This weekend, while my family gathered in her backyard, my mother gifted me with a giant parcel of rhubarb from her garden. Of course, I had plans for some fresh rhubarb crisp, and I even had a rhubarb syrup concept that I learned from Megan at The Creamery, which tastes great with champagne. My family, a group of knowledgable chatterboxes, eventually began educating me about canning rhubarb, since I was certain the crisp and the syrup wouldn’t exhaust my supply.
I should note that I grew up canning. As long as there have been vegetables in my mom’s garden and fruit trees in our neighborhood, my mom’s non-air conditioned kitchen has been full of steaming pots of produce being canned. All seven of us kids picked cherries, cut beans, peeled pears, and cored apples. My brother cans his secret-recipe tomato juice every year. My sister and her hubby planted 85 tomato plants this year for their canned salsa.
We talked for awhile about canning rhubarb—specifically about how awesome my mom’s rhubarb-currant jam tastes. After exhausting our knowledge about rhubarb, we began to discus those items which can be canned using a hot water bath versus those which must be canned using a pressure cooker. After 50 years of canning, my mom has this information memorized. I said, “I need a cheat sheet!”
Lo and behold, the University of Minnesota Extension offers such a resource. It is indeed a simple sheet which explains how to can specific food items, specifically identifying those that require hot water baths and those that require pressure cooking.
If you’re just starting out with canning, you’ll likely need more information than this cheat sheet provides. Fortunately, the University of Minnesota Extension has plenty of information for beginners too.
I always recommend that beginners start simple with something like tomatoes. They’re pretty easy to can, and the wintertime chili and spaghetti sauce that results from your efforts will be a delightful reward.

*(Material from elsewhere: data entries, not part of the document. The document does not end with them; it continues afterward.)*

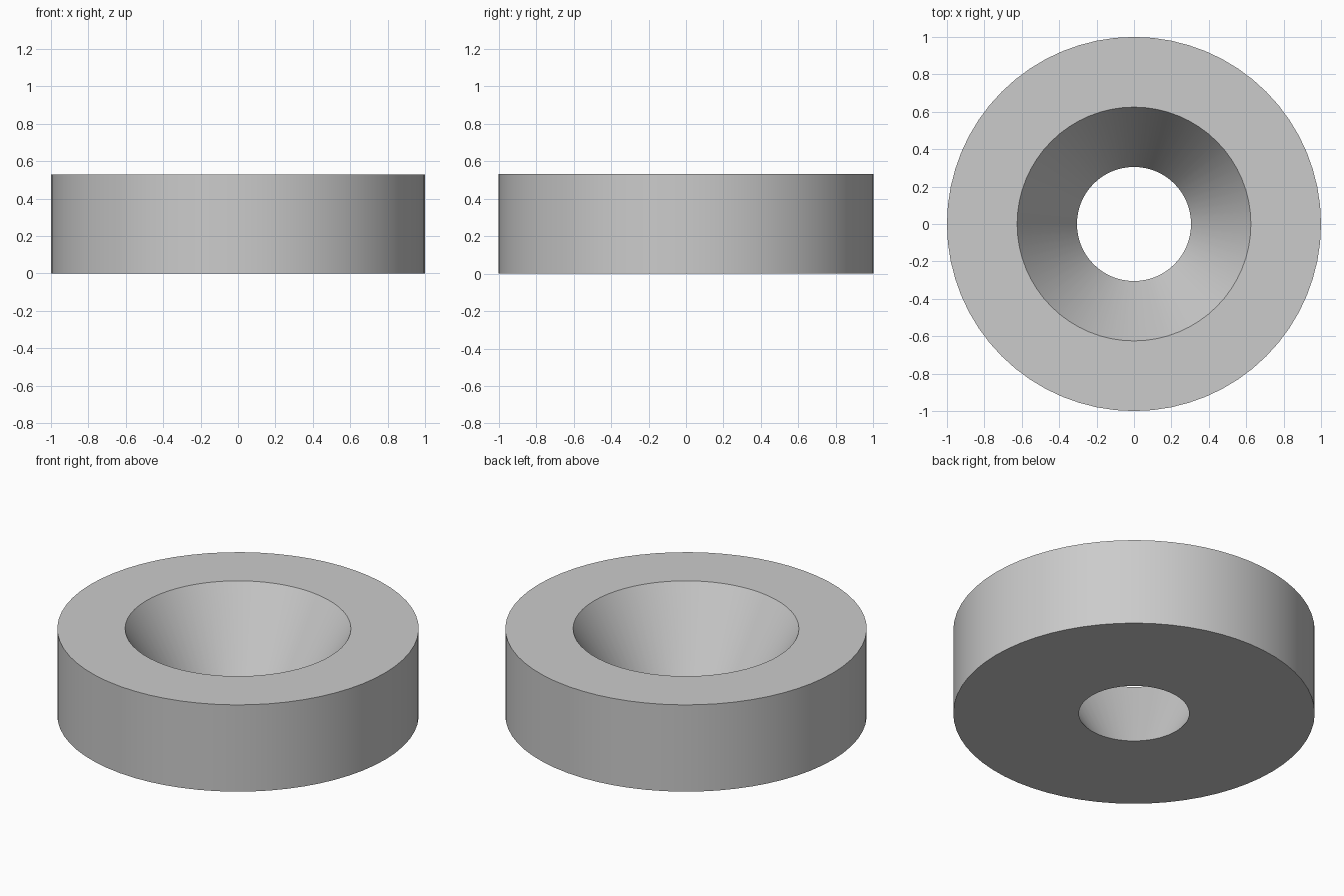
import bpy
import bmesh
import math

cube = bpy.data.objects.get("Cube")
if cube:
    bpy.data.objects.remove(cube, do_unlink=True)

SEGMENTS = 64
HEIGHT = 0.53

# Plain grey metal
grey = bpy.data.materials.new("light grey")
grey.use_nodes = True
colour = (0.6, 0.6, 0.6, 1)
grey.diffuse_color = colour
grey.node_tree.nodes["Principled BSDF"].inputs["Base Color"].default_value = colour

# Cross-section of the ring (radius, height): outer wall and conical bore
profile = [(0.305, 0), (1, 0), (1, HEIGHT), (0.625, HEIGHT)]

# Revolve the closed cross-section
bm = bmesh.new()
rings = []
for i in range(SEGMENTS):
    a = math.tau * i / SEGMENTS
    rings.append([bm.verts.new((r * math.cos(a), r * math.sin(a), z)) for r, z in profile])
for i, ring in enumerate(rings):
    after = rings[(i + 1) % SEGMENTS]
    for j in range(len(profile)):
        k = (j + 1) % len(profile)
        bm.faces.new((ring[j], after[j], after[k], ring[k]))
bmesh.ops.recalc_face_normals(bm, faces=bm.faces)

mesh = bpy.data.meshes.new("countersunk_ring")
bm.to_mesh(mesh)
bm.free()
mesh.materials.append(grey)
ring_object = bpy.data.objects.new("countersunk_ring", mesh)
bpy.context.collection.objects.link(ring_object)

# Smooth walls with crisp rims
bpy.ops.object.select_all(action="DESELECT")
ring_object.select_set(True)
bpy.context.view_layer.objects.active = ring_object
bpy.ops.object.shade_smooth_by_angle(angle=math.radians(30))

Curious about the rhubarb syrup? I made mine without a recipe, and two days later made another batch after having exhausted the first. This recipe is similar to what I did (though I used less sugar).